I left off a couple of pictures from Labrador that I took at Point Amour. The Lighthouse was closed already when we got there but that was okay – we've seen a lot of lighthouses and they are best viewed from the outside. The clouds were rolling in but that didn't stop us from exploring the coastline. They had several shipwrecks in the area and there is still a lot of debris (aka rusty, old metal) around.




On our way to St. John's, we made a layover near Twillingate. It was a quaint town but a little touristy, compared to the rest of Newfoundland. It had it's own Polar Bear and there were still icebergs floating off the Coast.


Iceberg (just a tiny spec to the left of the island.)

We are booked on the Ferry back to Nova Scotia a week from today (Tuesday.) It looks like we will be celebrating our 25th wedding anniversary in Gander or Grand Falls-Windsor.


Red Bay

After touring the L'Anse aux Meadows National Historic Site and learning about the vikings and their adventures in “Vinland” and exploring the Burnt Cape Ecological Reserve, I talked the guys into going across the Gulf of St. Lawrence to Labrador. We turned around in Quirpon and spent the night near the ferry terminal in St. Barbe. (It wasn't nearly as dramatic to drive onto the ferry without the trailers.)

Red Bay and the Red Bay National Historic Site were definitely the highlights of Labrador. They found the remains of a 1565 whaling vessel in the water right behind a ship that had wrecked in 1965. After a long archeological investigation, they put what was left of the ship back in the Bay.

There are berries ripening all over the Province right now. I've become a big fan of the Cloudberry. The Cloudberry (or Bakeapple) Jam I bought in Quirpon is gone already.

We did a little hike after touring the Historic Site. They had a really lovely boardwalk to the highest point in town.

It was a long day. We went back to Newfoundland on the 8:00 PM ferry with a lot of locals and spent most of the trip tryng to understand the lilting dialect of English spoken in this area.


I'm posting these from Dildo Run Provincial Park nearTwillingate. We stopped here for a few nights thinking we might go to Fogo and Barr'd Island but they don't take reservations on the Ferry and we don't want to risk not getting back! This area has been kind of crowded anyway, compared to the rest of Newfoundland and Labrador.

We are off to St. John to wait out another hurricane. Then, we will start the drive back around this Island. There are a few things we planned to see on the way back, so it is likely to be two more weeks or so before we get the return Ferry to Nova Scotia.


Great Northern Peninsula

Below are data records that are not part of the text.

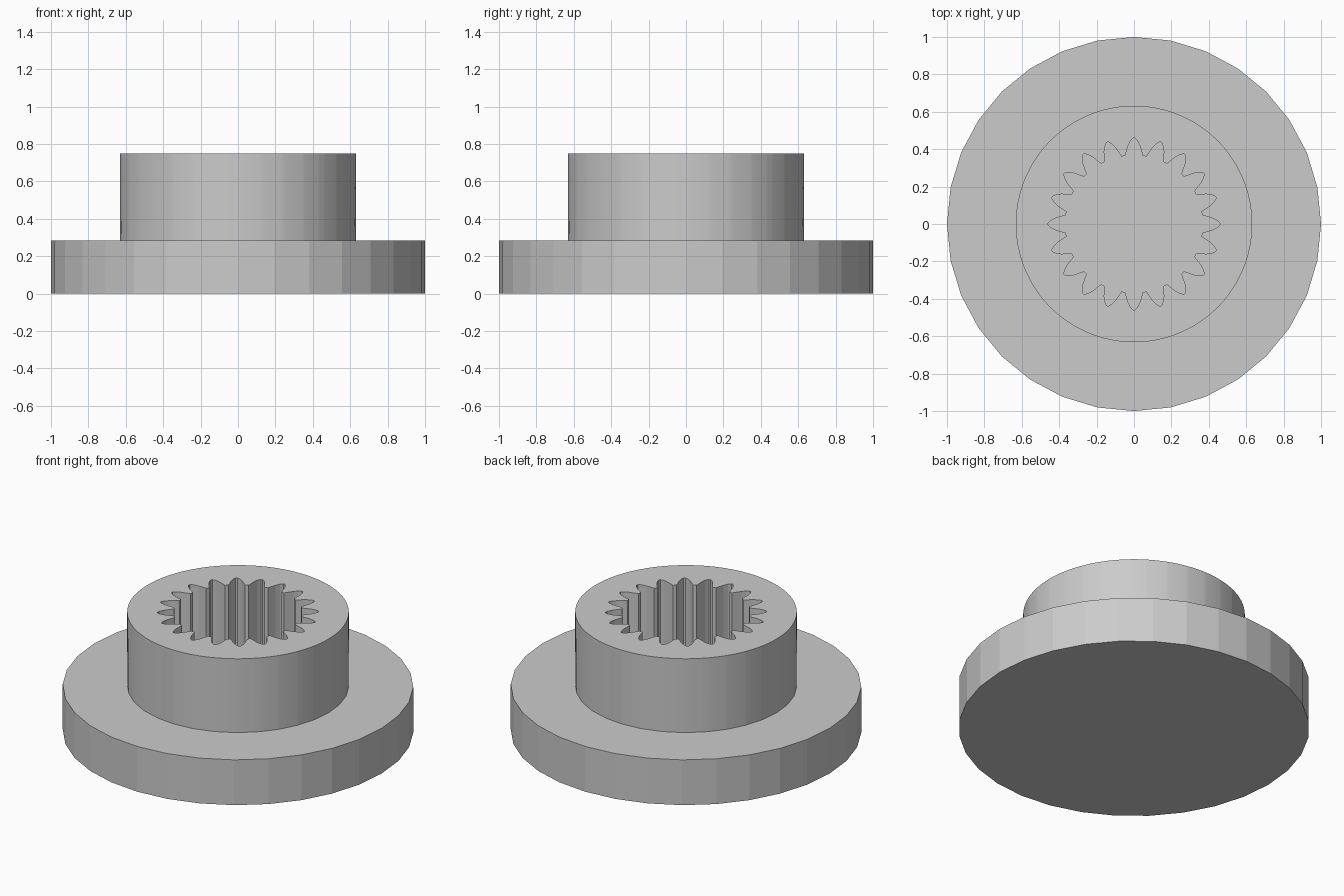
import bpy, bmesh, math

if "Cube" in bpy.data.objects:
    bpy.data.objects.remove(bpy.data.objects["Cube"])

FLANGE_TOP, HUB_TOP = 0.285, 0.75
HUB_R, TEETH, SIDES = 0.632, 20, 32

grey = bpy.data.materials.new("plain grey")
grey.diffuse_color = (0.6, 0.6, 0.6, 1)
grey.use_nodes = True
grey.node_tree.nodes["Principled BSDF"].inputs["Base Color"].default_value = grey.diffuse_color


def finish(bm, name):
    bmesh.ops.recalc_face_normals(bm, faces=bm.faces)
    mesh = bpy.data.meshes.new(name)
    bm.to_mesh(mesh)
    bm.free()
    mesh.materials.append(grey)
    bpy.context.collection.objects.link(bpy.data.objects.new(name, mesh))


def ring(bm, points, z):
    return [bm.verts.new((r * math.cos(a), r * math.sin(a), z)) for a, r in points]


def bridge(bm, lower, upper):
    n = len(lower)
    for i in range(n):
        j = (i + 1) % n
        bm.faces.new((lower[i], lower[j], upper[j], upper[i]))


# Flange: faceted disc whose top is also the socket floor
bm = bmesh.new()
disc = [(2 * math.pi * i / SIDES, 1.0) for i in range(SIDES)]
bottom, top = ring(bm, disc, 0), ring(bm, disc, FLANGE_TOP)
bm.faces.new(bottom)
bm.faces.new(top)
bridge(bm, bottom, top)
finish(bm, "flange")

# Splined socket outline: half a groove (degrees, radius), mirrored and repeated
half = [(0.6, 0.46), (2.4, 0.445), (4.3, 0.42), (5.8, 0.392), (7.4, 0.367)]
groove = [(-d, r) for d, r in reversed(half)] + half
spline = [(math.radians(t * 360 / TEETH + d), r) for t in range(TEETH) for d, r in groove]


def coarse_radius(a):
    step = 2 * math.pi / SIDES
    return HUB_R * math.cos(step / 2) / math.cos(a % step - step / 2)


# Hub: round rim above, faceted foot below, splined bore
bm = bmesh.new()
outer_low = ring(bm, [(a, coarse_radius(a)) for a, r in spline], FLANGE_TOP)
outer_top = ring(bm, [(a, HUB_R) for a, r in spline], HUB_TOP)
inner_top = ring(bm, spline, HUB_TOP)
inner_low = ring(bm, spline, FLANGE_TOP)
for lower, upper in ((outer_low, outer_top), (outer_top, inner_top), (inner_top, inner_low)):
    bridge(bm, lower, upper)
finish(bm, "splined_hub")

We have been enjoying terrific weather on the Northern Peninsula in Newfoundland. After Gros Morne National Park, we stopped in Port au Choix and Quirpon (near St. Anthony) then took the ferry to Labrador for the day.

Here are a couple of my favorite pictures from Port au Choix.

Arches Provincial Park
Port au Choix


Point Riche Lighthouse at Port au Choix Historic Site

Finally, the bread going into the French bread oven! Fishermen from the Normandy area came to this area and fished the Gulf of St. Lawrence but were prohibited from building permanent structures. There solution was to build these outdoor, communal bread ovens for cooking.

There are many communities that have rebuilt them and fire them up on a regular schedule. This day was a small celebration of the Limestone Barrens where several endangered and threatened flowers grow. We got to hang out with tourists and some locals while enjoying the bread and local jams. I am a big fan of the Cloudberry/Bakeapple!


Gros Morne, the Mountain

We did the Gros Morne signature hike – the mountain on our last day in the Park. I will just say the hike was hard but the view was magnificent.

This is the view looking up the first part of the trail – a scree field.


This was the view looking down that same part of the trail:


The top is all frost-fractured rock:

The views were still terrific coming down the back side of the mountain.



The trail was well maintained and even included some stairs to make the route down very manageable.


We haven't seen that much wildlife on this trip. We did finally get to see a moose – along the road on our way back from a swim and hot tub soak. Unfortunately, I didn't get a great picture before a motorcycle spooked him back into the woods.